Halper 331 is a fragment of a ketubah. There were gems in the geniza fragments he translated, including parts of the Sefer Mitzvot, written in Arabic in the 10th century, which he translated to Hebrew and English. But much of a geniza is made up of ketubot and such – documents that contain the name of G-d and were thus destined to be forever archived – as well as secular texts and poems and even copies of the Quran. B. Halper understood the significance of the ketubot as well as that of the sacred texts. There is something even shiver-inducing to think of a young groom, in the year 800-something, signing a wedding contract nearly identical to the ones wedded couples receive today. That cannot be conveyed in the building restored to the shiny glory of the late 19th century.
Even as Halper translated the psalms and prayers, he treasured the folklore, philosophical treatises and even the marriage certificates as the living historical documents they were of Jewish life. He was uniquely sensitive to the language that, because it was not spoken, rooted in prayer and legal texts, evolved only slowly. It meant that a German Jew living in the 19th century could read and comprehend a text written by another Jew living in Egypt in the 9th. He ended up cataloging 500 Cairo Geniza fragments before his death.
My dad, his namesake, moved to Israel when he was 85, and he struggled to learn a few words of basic Hebrew. But he did learn to say, with a smile, “shmi Ben-Zion (my name is Ben-Zion).” There is a Halper street in Bat-Yam named for Ben-Zion. It’s about two blocks long. But we made a pilgrimage with my dad to the street sign and took our pictures under it. There is nothing distinct about either the street or the sign, but the moment was surprisingly emotional.
Eliezer Ben-Yehuda, who has a much longer street in Tel Aviv, supposedly raised the Hebrew language up from the ashes.
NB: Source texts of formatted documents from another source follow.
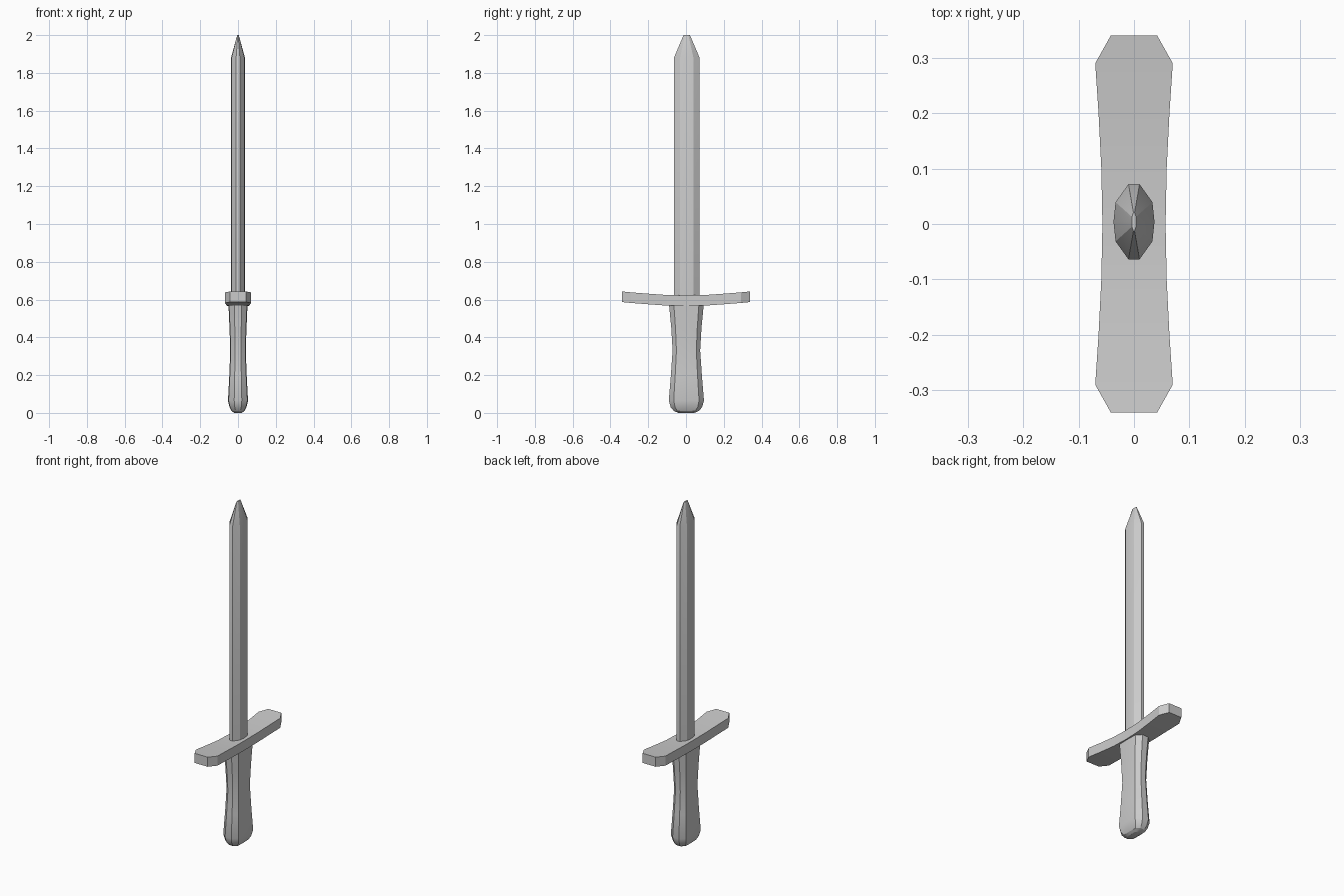
import bpy
import math
from mathutils import Vector

cube = bpy.data.objects.get("Cube")
if cube:
    bpy.data.objects.remove(cube, do_unlink=True)

grey = bpy.data.materials.new("light grey")
grey.use_nodes = True
grey.diffuse_color = (0.6, 0.6, 0.6, 1)
grey.node_tree.nodes["Principled BSDF"].inputs["Base Color"].default_value = (0.6, 0.6, 0.6, 1)


def loft(name, rings, angle):
    """Skin a closed solid over equal-length rings and cap both ends."""
    n = len(rings[0])
    verts = [v for ring in rings for v in ring]
    faces = [tuple(range(n))[::-1], tuple(range(len(verts) - n, len(verts)))]
    for r in range(len(rings) - 1):
        a, b = r * n, (r + 1) * n
        for i in range(n):
            j = (i + 1) % n
            faces.append((a + i, a + j, b + j, b + i))
    mesh = bpy.data.meshes.new(name)
    mesh.from_pydata(verts, [], faces)
    mesh.materials.append(grey)
    obj = bpy.data.objects.new(name, mesh)
    bpy.context.collection.objects.link(obj)
    bpy.ops.object.select_all(action="DESELECT")
    bpy.context.view_layer.objects.active = obj
    obj.select_set(True)
    bpy.ops.object.shade_smooth_by_angle(angle=math.radians(angle))
    return obj


def section(quarter, sx, sy, z, y0):
    """Mirror a quarter outline (side to edge) into a full ring at height z."""
    half = quarter + [(-x, y) for x, y in reversed(quarter)]
    full = half + [(-x, -y) for x, y in half[1:-1]]
    full = [p for i, p in enumerate(full) if p not in full[:i]]
    return [Vector((x * sx, y * sy + y0, z)) for x, y in full]


# Blade: ten-sided section, tapering to a narrow chisel tip
blade_quarter = [(1, 0), (0.9, 0.52), (0.27, 1)]
blade_stations = [(0.59, 0.037, 0.068), (1.88, 0.037, 0.068), (2.0, 0.004, 0.017)]
loft("blade", [section(blade_quarter, sx, sy, z, 0.004)
               for z, sx, sy in blade_stations], 25)

# Grip: waisted handle with a rounded pommel end
grip_quarter = [(1, 0), (0.94, 0.72), (0.38, 1)]
grip_stations = [(0, 0.02, 0.042), (0.01, 0.034, 0.066), (0.03, 0.045, 0.083),
                 (0.065, 0.053, 0.093), (0.2, 0.046, 0.082), (0.33, 0.041, 0.073),
                 (0.45, 0.045, 0.08), (0.585, 0.051, 0.093)]
loft("grip", [section(grip_quarter, sx, sy, z, 0.002)
              for z, sx, sy in grip_stations], 25)

# Crossguard: gently upswept bar, flared outward with clipped corners
half_guard = [(0, 0.057, 0), (0.1, 0.059, 0.002), (0.2, 0.064, 0.009),
              (0.29, 0.07, 0.016), (0.34, 0.042, 0.021)]
guard = [(-y, w, lift) for y, w, lift in reversed(half_guard[1:])] + half_guard
guard_rings = []
for y, w, lift in guard:
    low, high = 0.566 + lift, 0.622 + lift
    guard_rings.append([Vector(p) for p in
                        ((w, y, low), (-w, y, low), (-w, y, high), (w, y, high))])
guard_obj = loft("crossguard", guard_rings, 25)

# Keep every surface facing outward
for obj in [o for o in bpy.data.objects if o.name in ("blade", "grip", "crossguard")]:
    bpy.ops.object.select_all(action="DESELECT")
    bpy.context.view_layer.objects.active = obj
    obj.select_set(True)
    bpy.ops.object.mode_set(mode="EDIT")
    bpy.ops.mesh.select_all(action="SELECT")
    bpy.ops.mesh.normals_make_consistent(inside=False)
    bpy.ops.object.mode_set(mode="OBJECT")
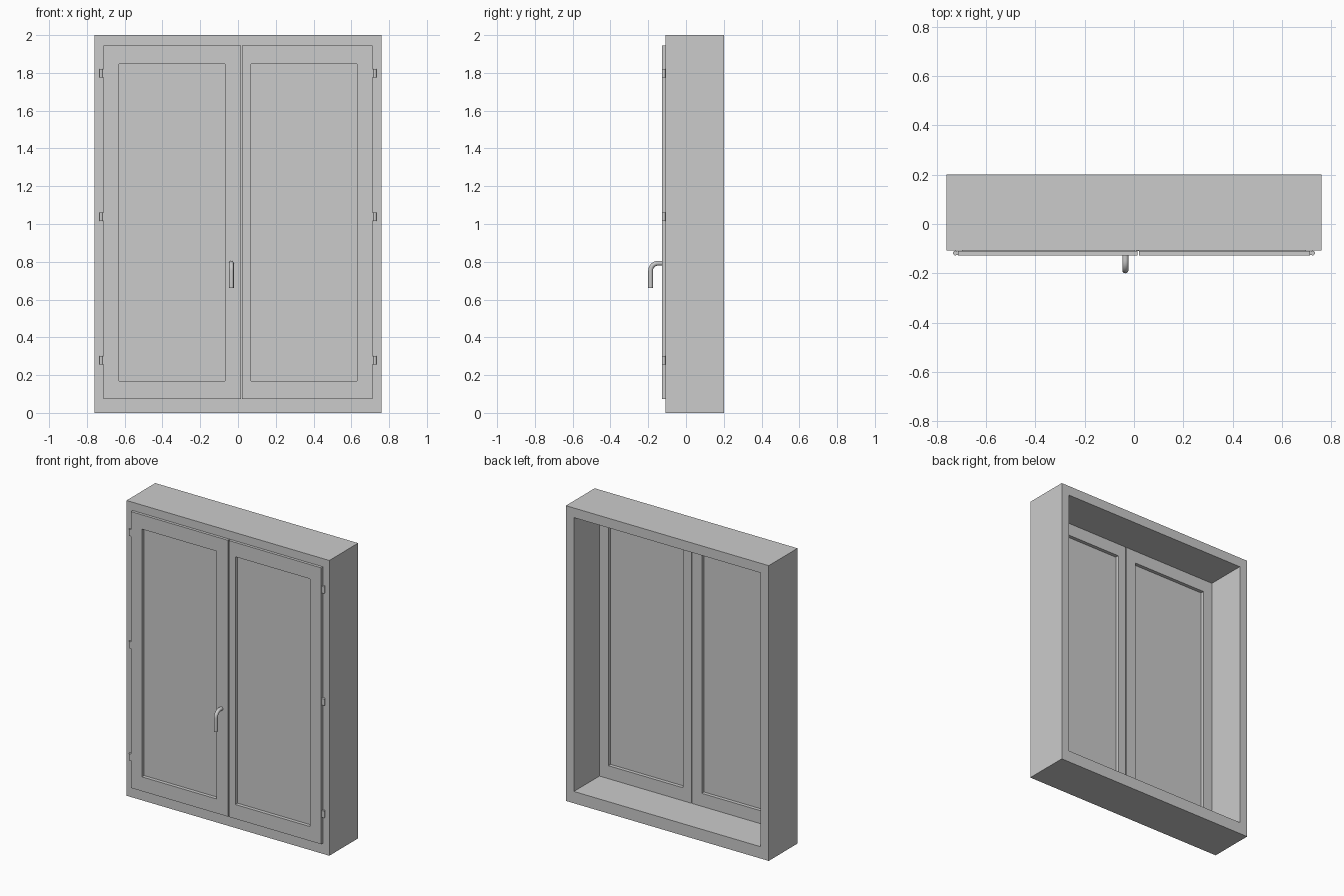
import bpy, bmesh, math
from mathutils import Vector

if "Cube" in bpy.data.objects:
    bpy.data.objects.remove(bpy.data.objects["Cube"])

FRONT, SASH_FRONT, SASH_BACK = -0.108, -0.128, -0.07


def make_object(name, bm):
    bmesh.ops.recalc_face_normals(bm, faces=bm.faces)
    mesh = bpy.data.meshes.new(name)
    bm.to_mesh(mesh)
    bm.free()
    ob = bpy.data.objects.new(name, mesh)
    bpy.context.collection.objects.link(ob)
    return ob


def rect_ring(name, loops):
    """Closed rectangular ring; each loop is (x0, x1, z0, z1, y)."""
    bm = bmesh.new()
    rings = [[bm.verts.new((x, y, z)) for x, z in
              ((x0, z0), (x1, z0), (x1, z1), (x0, z1))]
             for x0, x1, z0, z1, y in loops]
    for a, b in zip(rings, rings[1:] + rings[:1]):
        for i in range(4):
            j = (i + 1) % 4
            bm.faces.new((a[i], a[j], b[j], b[i]))
    return make_object(name, bm)


def box(name, x0, x1, y0, y1, z0, z1):
    bm = bmesh.new()
    bmesh.ops.create_cube(bm, size=1)
    for v in bm.verts:
        v.co = Vector(((x0 + x1) / 2 + v.co.x * (x1 - x0),
                       (y0 + y1) / 2 + v.co.y * (y1 - y0),
                       (z0 + z1) / 2 + v.co.z * (z1 - z0)))
    return make_object(name, bm)


def smooth(ob):
    bpy.ops.object.select_all(action='DESELECT')
    ob.select_set(True)
    bpy.context.view_layer.objects.active = ob
    bpy.ops.object.shade_smooth_by_angle(angle=math.radians(40))


# Deep outer frame
outer, opening = (-0.76, 0.76, 0, 2), (-0.70, 0.70, 0.08, 1.935)
rect_ring("outer_frame", [(*outer, FRONT), (*outer, 0.2),
                          (*opening, 0.2), (*opening, FRONT)])


# Sashes: overlapping front lip, narrower body behind, recessed pane
def sash(side, lip_x, body_x, pane_x):
    lip = (*lip_x, 0.073, 1.945)
    body = (*body_x, 0.082, 1.933)
    pane = (*pane_x, 0.17, 1.848)
    rect_ring(side + "_sash", [(*lip, SASH_FRONT), (*lip, FRONT - 0.001),
                               (*body, FRONT - 0.001), (*body, SASH_BACK),
                               (*pane, SASH_BACK), (*pane, SASH_FRONT)])
    box(side + "_pane", pane_x[0] - 0.005, pane_x[1] + 0.005,
        -0.104, -0.094, 0.165, 1.853)


sash("left", (-0.713, 0.015), (-0.698, 0.003), (-0.63, -0.07))
sash("right", (0.021, 0.713), (0.009, 0.698), (0.07, 0.63))

# Hinges: three barrels with small leaves on each side
for side, s in (("left", -1), ("right", 1)):
    for n, z in enumerate((0.278, 1.038, 1.798)):
        bm = bmesh.new()
        bmesh.ops.create_cone(bm, cap_ends=True, segments=16,
                              radius1=0.0095, radius2=0.0095, depth=0.045)
        bmesh.ops.translate(bm, verts=bm.verts, vec=(s * 0.7245, -0.1178, z))
        smooth(make_object(f"{side}_hinge_barrel_{n + 1}", bm))
        xs = sorted((s * 0.712, s * 0.723))
        box(f"{side}_hinge_leaf_{n + 1}", *xs, -0.125, -0.112,
            z - 0.0225, z + 0.0225)

# Handle: round bar bent downwards, swept along a short path
R, r, hx, hy, hz = 0.04, 0.0125, -0.035, -0.1875, 0.7925
path = [(SASH_FRONT + 0.004, hz, 0)]
for i in range(9):
    a = math.pi / 2 * i / 8
    path.append((hy + R - R * math.sin(a), hz - R + R * math.cos(a), a))
path.append((hy, 0.66, math.pi / 2))
bm = bmesh.new()
rings = []
for y, z, a in path:
    ring = []
    for k in range(16):
        t = 2 * math.pi * k / 16
        d = r * math.sin(t)
        ring.append(bm.verts.new((hx + r * math.cos(t),
                                  y - d * math.sin(a), z + d * math.cos(a))))
    rings.append(ring)
for a, b in zip(rings, rings[1:]):
    for k in range(16):
        j = (k + 1) % 16
        bm.faces.new((a[k], a[j], b[j], b[k]))
bm.faces.new(rings[0])
bm.faces.new(rings[-1])
smooth(make_object("handle", bm))
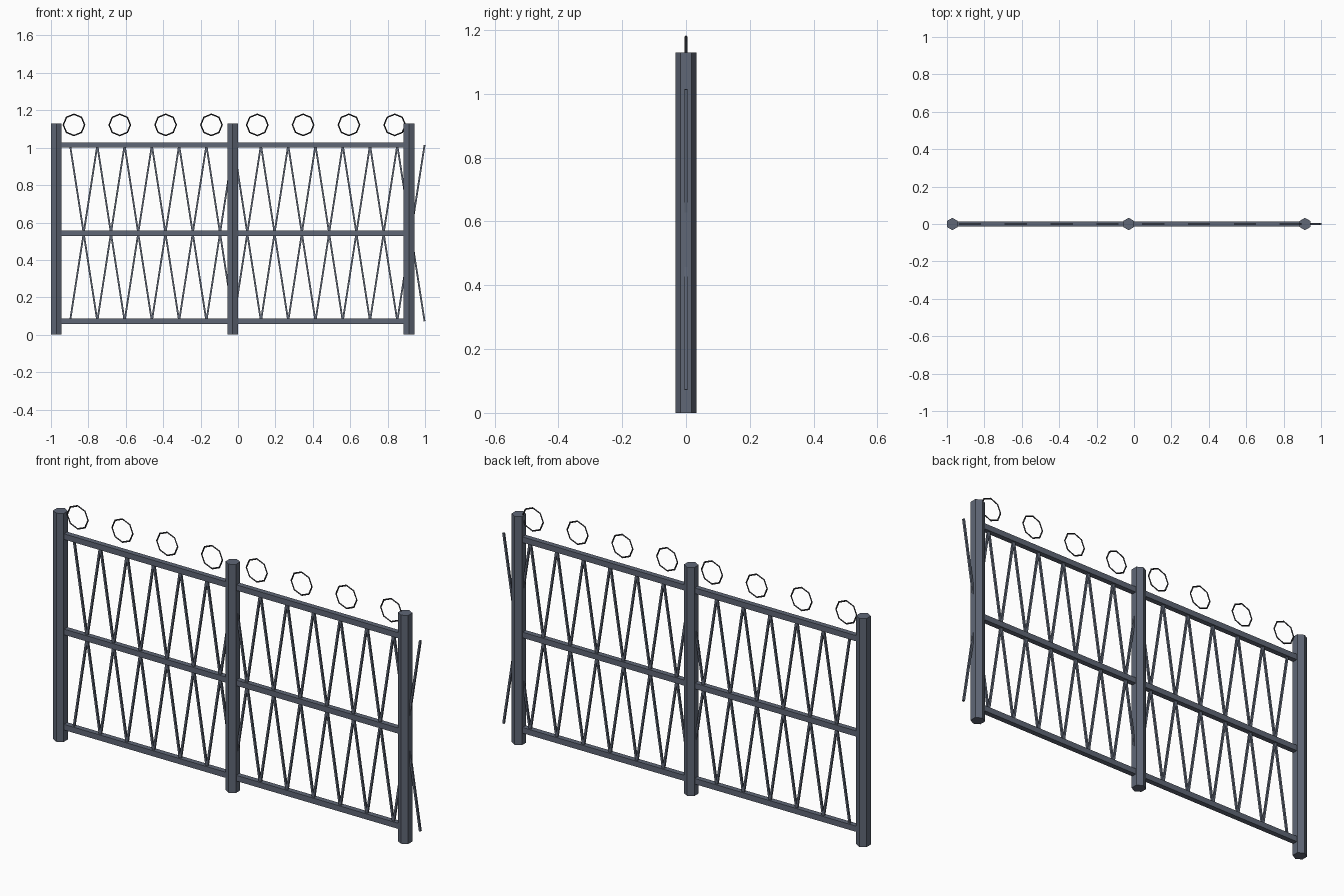
import bpy
from math import pi, hypot, atan2

if "Cube" in bpy.data.objects:
    bpy.data.objects.remove(bpy.data.objects["Cube"])

TOP, MID, LOW = 1.014, 0.543, 0.072


def paint(name, color):
    mat = bpy.data.materials.new(name)
    mat.diffuse_color = (*color, 1)
    mat.use_nodes = True
    mat.node_tree.nodes["Principled BSDF"].inputs["Base Color"].default_value = mat.diffuse_color
    return mat


steel = paint("blue_grey_steel", (0.115, 0.135, 0.18))
iron = paint("dark_iron", (0.03, 0.03, 0.035))


def bar(name, size, loc, angle=0):
    bpy.ops.mesh.primitive_cube_add(size=1, location=loc, rotation=(0, angle, 0))
    ob = bpy.context.object
    ob.name, ob.scale = name, size
    ob.data.materials.append(steel)


# hexagonal posts
for i in range(3):
    bpy.ops.mesh.primitive_cylinder_add(vertices=6, radius=0.033, depth=1.13,
                                        location=(-0.971 + 0.9425 * i, 0, 0.565))
    bpy.context.object.name = f"post_{i}"
    bpy.context.object.data.materials.append(steel)

# horizontal rails through the posts
for name, z in (("top_rail", TOP), ("middle_rail", MID), ("bottom_rail", LOW)):
    bar(name, (1.885, 0.026, 0.028), (-0.0285, 0, z))

# crossed thin bars, the last pair running past the end post
step = 0.1458
height = TOP - LOW
for i in range(13):
    x = -0.898 + step * (i + 0.5)
    for side in (1, -1):
        bar(f"cross_bar_{i}_{'right' if side > 0 else 'left'}",
            (0.0095, 0.0095, hypot(step, height)), (x, 0, MID),
            side * atan2(step, height))

# octagonal rings along the top
for i in range(8):
    bpy.ops.mesh.primitive_torus_add(
        major_segments=8, minor_segments=4, major_radius=0.057, minor_radius=0.004,
        location=(-0.877 + 0.245 * i, 0, 1.122), rotation=(pi / 2, 0, 0))
    bpy.context.object.name = f"ring_{i}"
    bpy.context.object.data.materials.append(iron)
Ben-Zion Halper helped give us that language’s rich history.